Dual world Enduro trophies for Milner

Kate Withers

Yallourn North can now lay claim to a world champion after its own Daniel Milner made his most recent overseas trip the best one yet.

The 27-year-old travelled to Chile as part of team Australian for the FIM International Six Days Enduro where, after five days of gruelling competition, they emerged emphatic victors.

In punishing heat and dust and riding more than 300 kilometres per day, team Australia was unrivalled and finished well ahead of second-placed USA by just over seven minutes.

Then, to top it off, Milner held on to his first place position overall to win by nearly two minutes and be crowned 2018 E3 Champion.

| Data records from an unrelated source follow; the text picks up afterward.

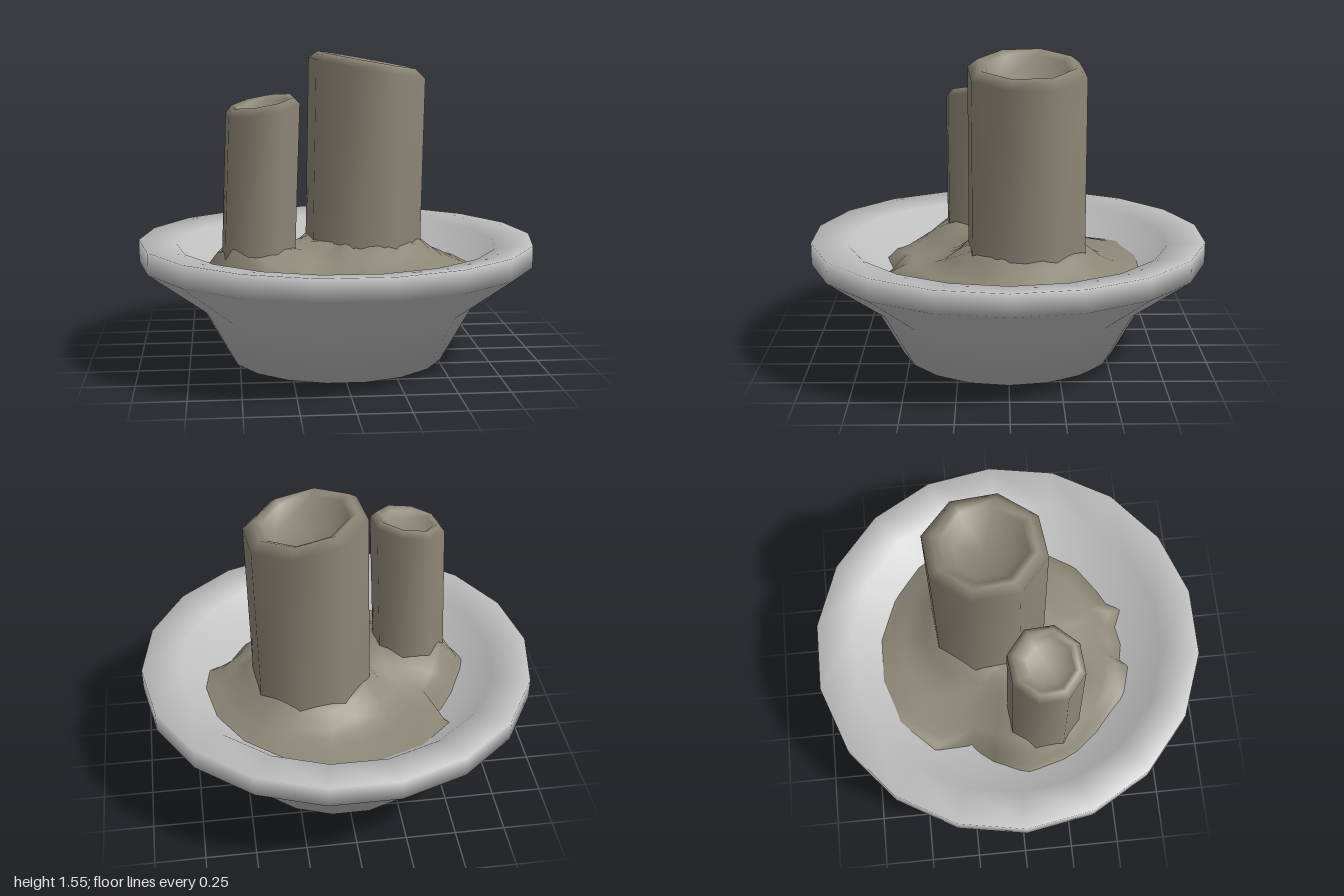
import * as THREE from 'three';
import { mergeVertices } from 'three/addons/utils/BufferGeometryUtils.js';

const stone = new THREE.MeshStandardMaterial({ color: 0xbdbdbd });
stone.name = 'stone grey';
const bark = new THREE.MeshStandardMaterial({ color: 0x8c8676 });
bark.name = 'dull bark';

// Smooth skin over closed rings of [x, y, z] points, all with the same count
function loft(rings) {
  const n = rings[0].length, index = [];
  for (let i = 0; i < rings.length - 1; i++) {
    for (let j = 0; j < n; j++) {
      const k = (j + 1) % n;
      const a = i * n + j, b = i * n + k, c = a + n, d = b + n;
      index.push(a, c, b, b, c, d);
    }
  }
  const g = new THREE.BufferGeometry();
  g.setAttribute('position', new THREE.Float32BufferAttribute(rings.flat(2), 3));
  g.setIndex(index);
  const merged = mergeVertices(g, 1e-4);
  merged.computeVertexNormals();
  return merged;
}

// Cut trunks: base and top centres, radius, and slope of the cut
const trunks = [
  { name: 'largeTrunk', base: [0.145, -0.09], top: [0.162, -0.09], r: 0.303, y: 1.465, sx: -0.18, sz: 0, lip: 0.04, hollow: 0.09 },
  { name: 'smallTrunk', base: [-0.4, 0.145], top: [-0.376, 0.145], r: 0.188, y: 1.28, sx: 0.17, sz: -0.1, lip: 0.035, hollow: 0.05 },
];

function trunkGeometry(t) {
  const ring = (cx, cz, r, height) => Array.from({ length: 8 }, (_, j) => {
    const a = (17 + 45 * j) * Math.PI / 180;
    const dx = r * Math.cos(a), dz = r * Math.sin(a);
    return [cx + dx, height(dx, dz), cz + dz];
  });
  const cut = (dy) => (dx, dz) => t.y + dy + t.sx * dx + t.sz * dz;
  return loft([
    ring(...t.base, t.r * 1.02, () => 0.42),
    ring(...t.base, t.r, () => 0.62),
    ring(...t.top, t.r, cut(0)),
    ring(...t.top, t.r * 0.83, cut(t.lip)),
    ring(...t.top, t.r * 0.7, cut(t.lip * 0.5)),
    ring(...t.top, t.r * 0.5, cut(t.lip - t.hollow)),
    ring(...t.top, 0, cut(t.lip - t.hollow)),
  ]);
}

// Ragged outline of the root mound where it meets the bowl wall (x, z)
const outline = [
  [-0.08, -0.68], [0.12, -0.67], [0.38, -0.56], [0.52, -0.44], [0.64, -0.25], [0.69, 0],
  [0.67, 0.15], [0.55, 0.28], [0.45, 0.43], [0.23, 0.57], [0.17, 0.64], [0.09, 0.6],
  [-0.02, 0.62], [-0.1, 0.6], [-0.16, 0.64], [-0.3, 0.6], [-0.45, 0.47], [-0.6, 0.31],
  [-0.69, 0.05], [-0.6, -0.13], [-0.48, -0.24], [-0.52, -0.43], [-0.36, -0.6], [-0.28, -0.63],
];

function moundGeometry() {
  const wallY = (r) => 0.34 + (r - 0.55) * 0.94;
  // Ground rises towards the foot of each trunk
  const ground = (x, z) => {
    let y = 0.465;
    for (const t of trunks) {
      const d = Math.max(0, Math.hypot(x - t.base[0], z - t.base[1]) - t.r * 0.96);
      y += 0.14 * Math.exp(-d / 0.09);
    }
    return Math.min(y, 0.605);
  };
  const rings = [1, 0.95, 0.88, 0.8, 0.7, 0.6, 0.5, 0.4, 0.3, 0.2, 0.1, 0].map((s) =>
    outline.map(([ox, oz]) => {
      const x = ox * s, z = oz * s;
      const blend = Math.min(1, (1 - s) / 0.12);
      const edge = wallY(Math.hypot(ox, oz)) - 0.01;
      return [x, edge + (ground(x, z) - edge) * blend, z];
    }));
  return loft(rings);
}

export function createModel() {
  const model = new THREE.Group();
  model.name = 'plantedBowl';
  const add = (name, geometry, material) => {
    const mesh = new THREE.Mesh(geometry, material);
    mesh.name = name;
    model.add(mesh);
    return mesh;
  };

  // Bowl: flared outside, upright rim, sloping inner wall and floor
  const profile = [
    [0, 0], [0.545, 0], [0.7, 0.28], [1, 0.5], [1, 0.61],
    [0.81, 0.585], [0.55, 0.34], [0, 0.3],
  ].map(([x, y]) => new THREE.Vector2(x, y));
  const bowl = add('bowl', new THREE.LatheGeometry(profile, 18), stone);
  bowl.rotation.y = Math.PI / 2;

  add('rootMound', moundGeometry(), bark);
  for (const t of trunks) add(t.name, trunkGeometry(t), bark);
  return model;
}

“I definitely wanted to win. This was my eighth year riding [Enduro] and there were two years there where I was second, so my main goal was to win both,” Milner said.

“To be honest, I didn’t think we would. We’ve had really strong battles throughout the year and going over there I knew we were going to be good but not that good.”

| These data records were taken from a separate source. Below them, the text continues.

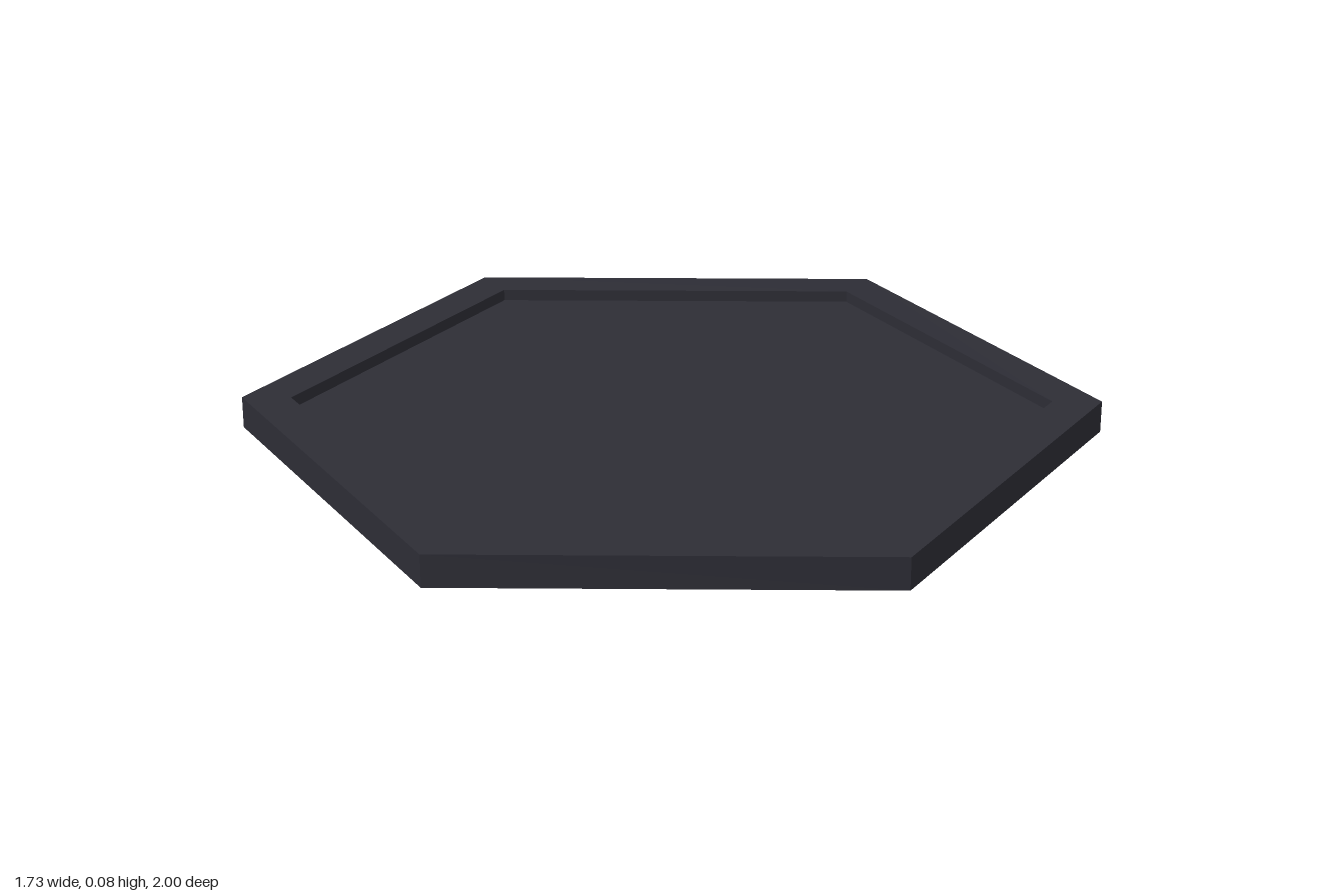
import * as THREE from 'three';

const HEIGHT = 0.075;
const INNER = 0.885;

export function createModel() {
  const group = new THREE.Group();
  group.name = 'hexTray';
  const charcoal = new THREE.MeshStandardMaterial({ color: 0x2d2d35, side: THREE.DoubleSide });
  charcoal.name = 'charcoal';

  // Hollow rim, open underneath: outer wall, flat top, short inner wall
  const profile = [
    [1, 0],
    [1, HEIGHT],
    [INNER, HEIGHT],
    [INNER, HEIGHT / 2],
  ].map(([r, y]) => new THREE.Vector2(r, y));
  const rimGeometry = new THREE.LatheGeometry(profile, 6).toNonIndexed();
  rimGeometry.computeVertexNormals();
  const rim = new THREE.Mesh(rimGeometry, charcoal);
  rim.name = 'rim';
  group.add(rim);

  // Recessed floor, slightly above the lower edge of the inner wall
  const floorGeometry = new THREE.CircleGeometry(INNER, 6, Math.PI / 2);
  floorGeometry.rotateX(-Math.PI / 2);
  const floor = new THREE.Mesh(floorGeometry, charcoal);
  floor.name = 'floor';
  floor.position.y = 0.047;
  group.add(floor);

  return group;
}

Team Australia didn’t take long to acclimatise to the South American terrain with notes of Australian flora adorning the tracks in Vina del Mar.

“We walked the tests to memorise where the track is going and the crazy things about it is we were in the middle of these gumtree plantations, so that kind of made it feel like home,” Milner said.

“It was pretty deserty and I think that’s why we did so well – everyone’s out on the dry dusty stuff and that’s where it helped us.

“It was a just like riding out north towards Broken Hill.”

Touted as the most difficult event of its kind in the world, the Enduro “is a killer” for even the most experienced riders.

“It’s such a long race and so much can happen, but my goal was to get through it clean,” Milner said.

“By day six you’re over riding a dirt bike, that’s for sure, but it’s good because it really brings your fitness out and shows who the fitter riders are.

“Mentally, it’s about maintaining that long endurance mentally and physically, that’s where it’s such a tough race and pretty much the hardest in the world.”

Making it all the more difficult for Milner is the fact he lives with type 1 diabetes.

“When I got diagnosed at 12 I thought it was the end of my racing but it just makes it that little bit more special that I can do this,” he said.

“The race is pretty gnarly on the body. I have a hydration pack and glucose jelly beans on me but other than that you just manage it the best you can.

“It’d be better if I didn’t have [diabetes] but I think it makes it even more special that I do and I could still achieve this.”